■ WHAT IS REQUIRED:
What is needed here is every line of the records that includes "mathutils".
=== DATA SHOWN ===
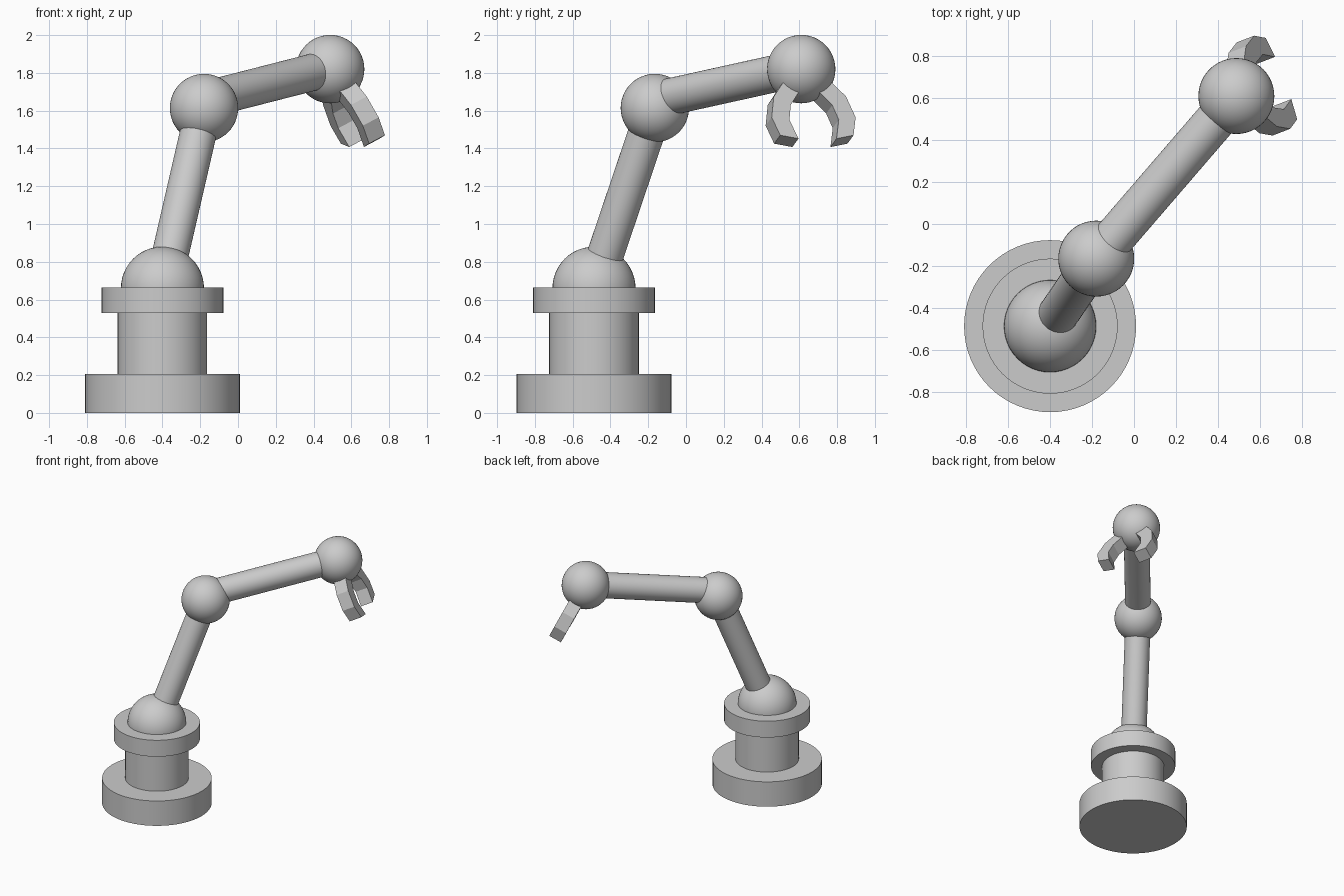
import bpy, bmesh, math
from mathutils import Vector, Matrix

if "Cube" in bpy.data.objects:
    bpy.data.objects.remove(bpy.data.objects["Cube"])

BASE = Vector((-0.40, -0.487, 0))
SHOULDER = BASE + Vector((0, 0, 0.66))
ELBOW = Vector((-0.18, -0.165, 1.614))
WRIST = Vector((0.488, 0.61, 1.82))


def finish(name):
    ob = bpy.context.object
    ob.name = name
    bpy.ops.object.shade_smooth_by_angle(angle=math.radians(35))
    return ob


def disc(name, r, z0, z1):
    bpy.ops.mesh.primitive_cylinder_add(vertices=64, radius=r, depth=z1 - z0,
                                        location=BASE + Vector((0, 0, (z0 + z1) / 2)))
    finish(name)


def ball(name, centre, r):
    bpy.ops.mesh.primitive_uv_sphere_add(segments=48, ring_count=24, radius=r, location=centre)
    finish(name)


def rod(name, a, b, r):
    v = b - a
    bpy.ops.mesh.primitive_cylinder_add(vertices=48, radius=r, depth=v.length, location=(a + b) / 2,
                                        rotation=v.to_track_quat('Z', 'Y').to_euler())
    finish(name)


# Stepped pedestal
disc("base_plate", 0.41, 0, 0.205)
disc("base_column", 0.237, 0.205, 0.53)
disc("turntable", 0.322, 0.53, 0.665)

# Ball joints
ball("shoulder_joint", SHOULDER, 0.22)
ball("elbow_joint", ELBOW, 0.181)
ball("wrist_joint", WRIST, 0.181)

# Arm segments
rod("lower_arm", SHOULDER, ELBOW, 0.097)
rod("upper_arm", Vector((-0.18, -0.165, 1.656)), WRIST + Vector((0, 0, 0.007)), 0.098)

# Gripper: one bent finger profile (sideways, reach), extruded and mirrored
profile = [(0.10, 0.056), (0.205, 0.187), (0.238, 0.31), (0.208, 0.416),
           (0.108, 0.436), (0.14, 0.325), (0.118, 0.238), (0.035, 0.13)]
bm = bmesh.new()
rings = [[bm.verts.new((u, v, w)) for u, v in profile] for w in (-0.05, 0.05)]
n = len(profile)
for i in range(n):
    j = (i + 1) % n
    bm.faces.new((rings[0][i], rings[0][j], rings[1][j], rings[1][i]))
for i in range(3):
    for ring in rings:
        bm.faces.new((ring[i], ring[i + 1], ring[n - 2 - i], ring[n - 1 - i]))
bmesh.ops.recalc_face_normals(bm, faces=bm.faces)
mesh = bpy.data.meshes.new("gripper_fingers")
bm.to_mesh(mesh)
bm.free()
fingers = bpy.data.objects.new("gripper_fingers", mesh)
bpy.context.collection.objects.link(fingers)
side = Vector((0.36, -0.933, 0)).normalized()
heading = Vector((-side.y, side.x, 0))
tilt = math.radians(26.5)
reach = heading * math.sin(tilt) - Vector((0, 0, math.cos(tilt)))
normal = side.cross(reach)
fingers.matrix_world = Matrix.Translation(WRIST) @ Matrix((side, reach, normal)).transposed().to_4x4()
mirror = fingers.modifiers.new("other_finger", 'MIRROR')
mirror.use_mirror_merge = False
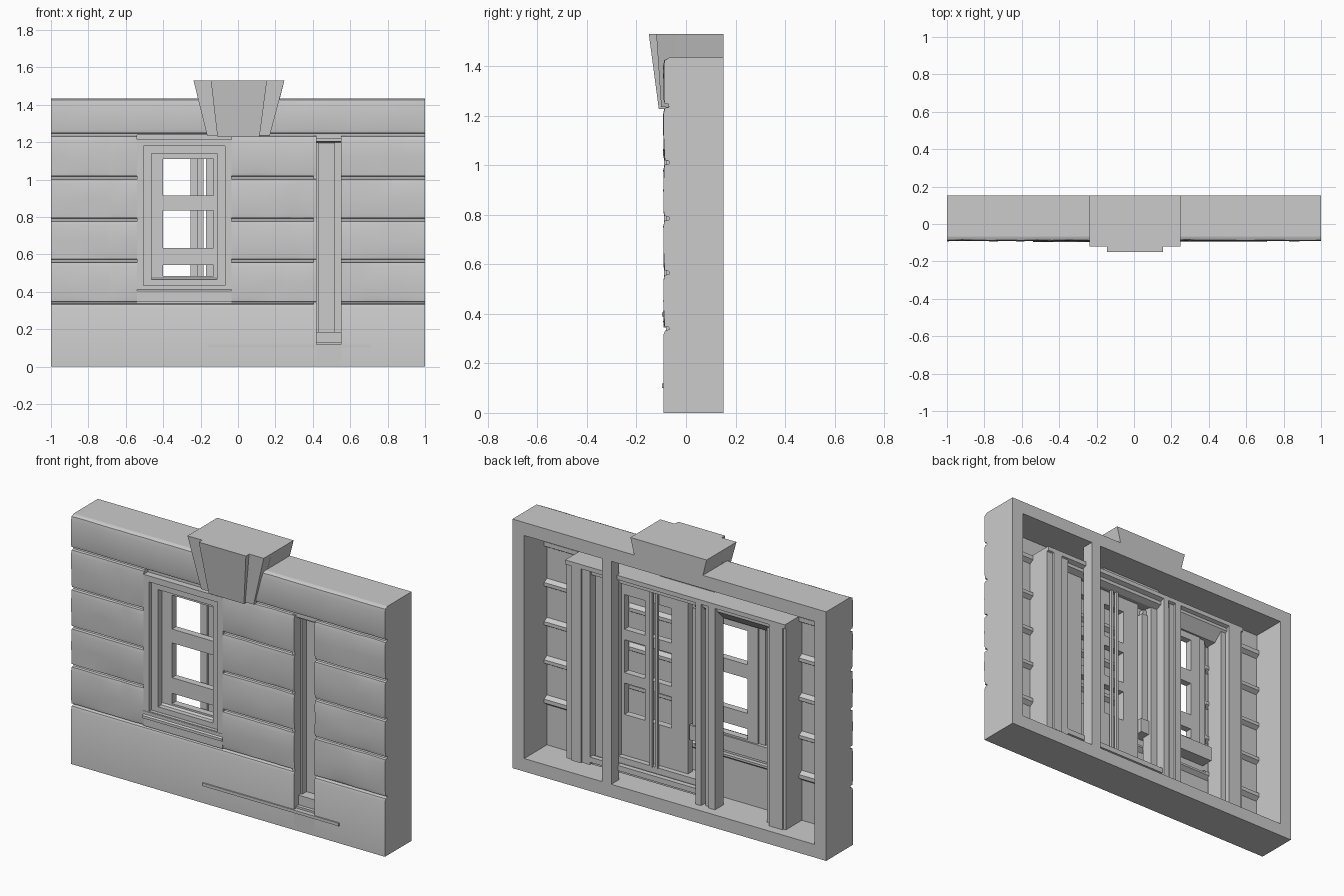
import bpy, bmesh, random
from mathutils import Vector, noise

if "Cube" in bpy.data.objects:
    bpy.data.objects.remove(bpy.data.objects["Cube"])

random.seed(4)


def finish(name, bm, smooth=False):
    bmesh.ops.recalc_face_normals(bm, faces=bm.faces)
    me = bpy.data.meshes.new(name)
    bm.to_mesh(me)
    bm.free()
    ob = bpy.data.objects.new(name, me)
    bpy.context.collection.objects.link(ob)
    if smooth:
        bpy.context.view_layer.objects.active = ob
        ob.select_set(True)
        bpy.ops.object.shade_smooth_by_angle(angle=0.6)
        ob.select_set(False)
    return ob


def add_box(bm, x0, x1, y0, y1, z0, z1):
    r = bmesh.ops.create_cube(bm, size=1)
    for v in r['verts']:
        v.co = Vector(((x0, x1)[v.co.x > 0], (y0, y1)[v.co.y > 0], (z0, z1)[v.co.z > 0]))


def boxes(name, *specs):
    bm = bmesh.new()
    for s in specs:
        add_box(bm, *s)
    return finish(name, bm)


def ring(name, x0, x1, z0, z1, w, y0, y1):
    """rectangular frame of bar width w"""
    return boxes(name, (x0, x0 + w, y0, y1, z0, z1), (x1 - w, x1, y0, y1, z0, z1),
                 (x0 + w, x1 - w, y0, y1, z0, z0 + w), (x0 + w, x1 - w, y0, y1, z1 - w, z1))


def extrude_x(name, profile, xs, rough=0.0, smooth=False):
    """sweep a (y, z) profile along x, with light hand-hewn wobble on its front"""
    bm = bmesh.new()
    rows = []
    for x in xs:
        row = []
        for y, z in profile:
            d = rough * abs(noise.noise(Vector((x * 5, z * 9, 2)))) if y < -0.075 else 0
            row.append(bm.verts.new((x, y + d, z)))
        rows.append(row)
    n = len(profile)
    for a, b in zip(rows, rows[1:]):
        for i in range(n):
            bm.faces.new((a[i], a[(i + 1) % n], b[(i + 1) % n], b[i]))
    bm.faces.new(rows[0])
    bm.faces.new(rows[-1])
    return finish(name, bm, smooth)


def stone(name, x0, x1, z0, z1):
    """thin pillowed block, hollow behind with short lips turned to the back"""
    prof = [(-.03, z0), (-.068, z0), (-.07, z0 + .008), (-.088, z0 + .01), (-.092, z0 + .03),
            (-.092, (z0 + z1) / 2), (-.092, z1 - .03), (-.087, z1 - .008), (-.07, z1 - .006),
            (-.068, z1), (-.03, z1), (-.03, z1 - .01), (-.055, z1 - .025),
            (-.055, z0 + .025), (-.03, z0 + .01)]
    n = max(3, int((x1 - x0) / 0.06))
    return extrude_x(name, prof, [x0 + (x1 - x0) * i / n for i in range(n + 1)], 0.012, True)


def taper(name, bottom, top, z0, z1, yb, yt, yback):
    """keystone wedge widening upwards with a leaning front"""
    bm = bmesh.new()
    lo, hi = [[bm.verts.new(p) for p in ((x[0], y, z), (x[1], y, z), (x[1], yback, z), (x[0], yback, z))]
              for x, y, z in ((bottom, yb, z0), (top, yt, z1))]
    bm.faces.new(lo)
    bm.faces.new(hi)
    for i in range(4):
        j = (i + 1) % 4
        bm.faces.new((lo[i], lo[j], hi[j], hi[i]))
    return finish(name, bm)


# hollow outer casing with its rear divider
boxes("casing", (-1, -.925, -.067, .152, 0, 1.435), (.925, 1, -.067, .152, 0, 1.435),
      (-.925, .925, -.067, .152, 0, .075), (-.925, .925, -.067, .152, 1.36, 1.435))
boxes("rear_divider", (.37, .43, .08, .152, .075, 1.36))

# stone courses left of the window, between openings, and right of the slot
courses = [(.338, .565), (.565, .785), (.785, 1.01), (1.01, 1.24)]
for i, (a, b) in enumerate(courses):
    j = -.67 + random.uniform(-.03, .03)
    stone(f"left_outer_stone_{i}", -1, j, a, b)
    stone(f"left_inner_stone_{i}", j, -.54, a, b)
    stone(f"middle_stone_{i}", -.035, .42, a, b)
    stone(f"right_stone_{i}", .55, 1, a, b)

# top beam course and plinth
top = [(-.03, 1.24), (-.07, 1.24), (-.071, 1.248), (-.088, 1.25), (-.093, 1.27), (-.093, 1.40), (-.088, 1.425),
       (-.067, 1.435), (0, 1.434), (0, 1.40), (-.05, 1.38), (-.05, 1.27), (-.03, 1.255)]
extrude_x("top_beam", top, [-1 + .08 * i for i in range(26)], .008, True)


def plinth(name, x0, x1, z0, z1):
    prof = [(-.09, z0), (-.09, z1 - .02), (-.085, z1 - .006), (-.066, z1), (-.03, z1),
            (-.03, z1 - .012), (-.055, z1 - .03), (-.055, z0)]
    extrude_x(name, prof, (x0, x1), 0, True)


plinth("plinth_left", -1, .42, 0, .338)
plinth("plinth_right", .55, 1, 0, .338)
boxes("plinth_under_slot", (.42, .55, -.09, -.055, 0, .115))
boxes("thin_ledge", (-.16, .71, -.097, -.055, .101, .118))
boxes("stone_under_window", (-.54, -.035, -.09, -.055, .345, .43), (-.54, -.035, -.068, -.055, .33, .345))

# keystone: broad wedge with a raised centre
taper("keystone_body", (-.165, .17), (-.238, .248), 1.235, 1.53, -.10, -.12, -.02)
taper("keystone_rear", (-.195, .205), (-.238, .248), 1.36, 1.53, -.05, -.05, .152)
taper("keystone_face", (-.11, .115), (-.145, .155), 1.228, 1.53, -.11, -.15, -.05)

# window: stepped surround, sloped sill and glazed sash
ring("window_surround", -.54, -.035, .40, 1.215, .035, -.088, -.03)
ring("window_moulding", -.507, -.066, .42, 1.185, .045, -.068, .0)
extrude_x("window_sill", [(-.097, .39), (-.097, .405), (-.03, .475), (.02, .475), (.02, .39)], (-.54, -.035))
sx0, sx1, y0, y1 = -.465, -.05, -.03, .01
boxes("window_sash", (sx0, -.40, y0, y1, .44, 1.15), (-.115, sx1, y0, y1, .44, 1.15),
      (-.40, -.115, y0, y1, 1.11, 1.15), (-.40, -.115, y0, y1, .835, .915),
      (-.40, -.115, y0, y1, .545, .635), (-.40, -.115, y0, y1, .44, .485))
extrude_x("window_head", [(-.05, 1.15), (.02, 1.15), (.08, 1.21), (.08, 1.245), (-.05, 1.245)], (-.6, -.13))

# inner frame carrying both openings, seen from the back
boxes("left_post", (-.70, -.685, -.055, .09, .06, 1.25), (-.685, -.60, .06, .10, .06, 1.25),
      (-.60, -.565, -.04, .07, .06, 1.25))
boxes("centre_post", (-.255, -.215, .025, .10, .075, 1.25), (-.215, -.185, .04, .085, .075, 1.25),
      (-.165, -.13, .02, .10, .075, 1.25), (-.17, -.13, .02, .06, .075, 1.25))
boxes("right_post", (.55, .60, -.055, .09, .115, 1.25), (.60, .66, .06, .10, .115, 1.25),
      (.66, .70, -.055, .09, .115, 1.25))
extrude_x("lintel", [(-.05, 1.205), (.04, 1.19), (.075, 1.205), (.075, 1.225), (.10, 1.235), (.10, 1.26), (-.05, 1.26)],
          (-.70, .70))
boxes("bottom_rail", (-.13, .70, -.05, .06, .105, .15), (-.13, .70, .06, .09, .13, .16),
      (-.13, .70, -.05, .04, .15, .185))

# hidden sash in the second opening
boxes("second_sash", (-.02, .085, -.03, .01, .18, 1.2), (.22, .255, -.03, .01, .40, 1.2),
      (.385, .43, -.03, .01, .18, 1.2), (.085, .385, -.03, .01, .18, .42),
      (.085, .385, -.03, .01, .60, .66), (.085, .385, -.03, .01, .85, .91),
      (.085, .385, -.03, .01, 1.11, 1.2))
boxes("sash_edge_bars", (.15, .165, .03, .045, .18, 1.2), (.185, .20, .03, .045, .18, 1.2),
      (-.13, -.09, -.03, .04, .16, 1.2))

# tall slot in the front wall
boxes("slot_panel", (.41, .515, .01, .04, .115, 1.24), (.515, .56, -.02, .04, .115, 1.24))
boxes("slot_left_cheek", (.405, .42, -.08, .03, .115, 1.235))
boxes("slot_head", (.42, .58, -.07, .03, 1.22, 1.25))
boxes("slot_foot", (.42, .55, -.07, .03, .10, .13), (.42, .55, -.03, .03, .13, .17))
===
■ RESPONSE BOX:
from mathutils import Vector, Matrix
from mathutils import Vector, noise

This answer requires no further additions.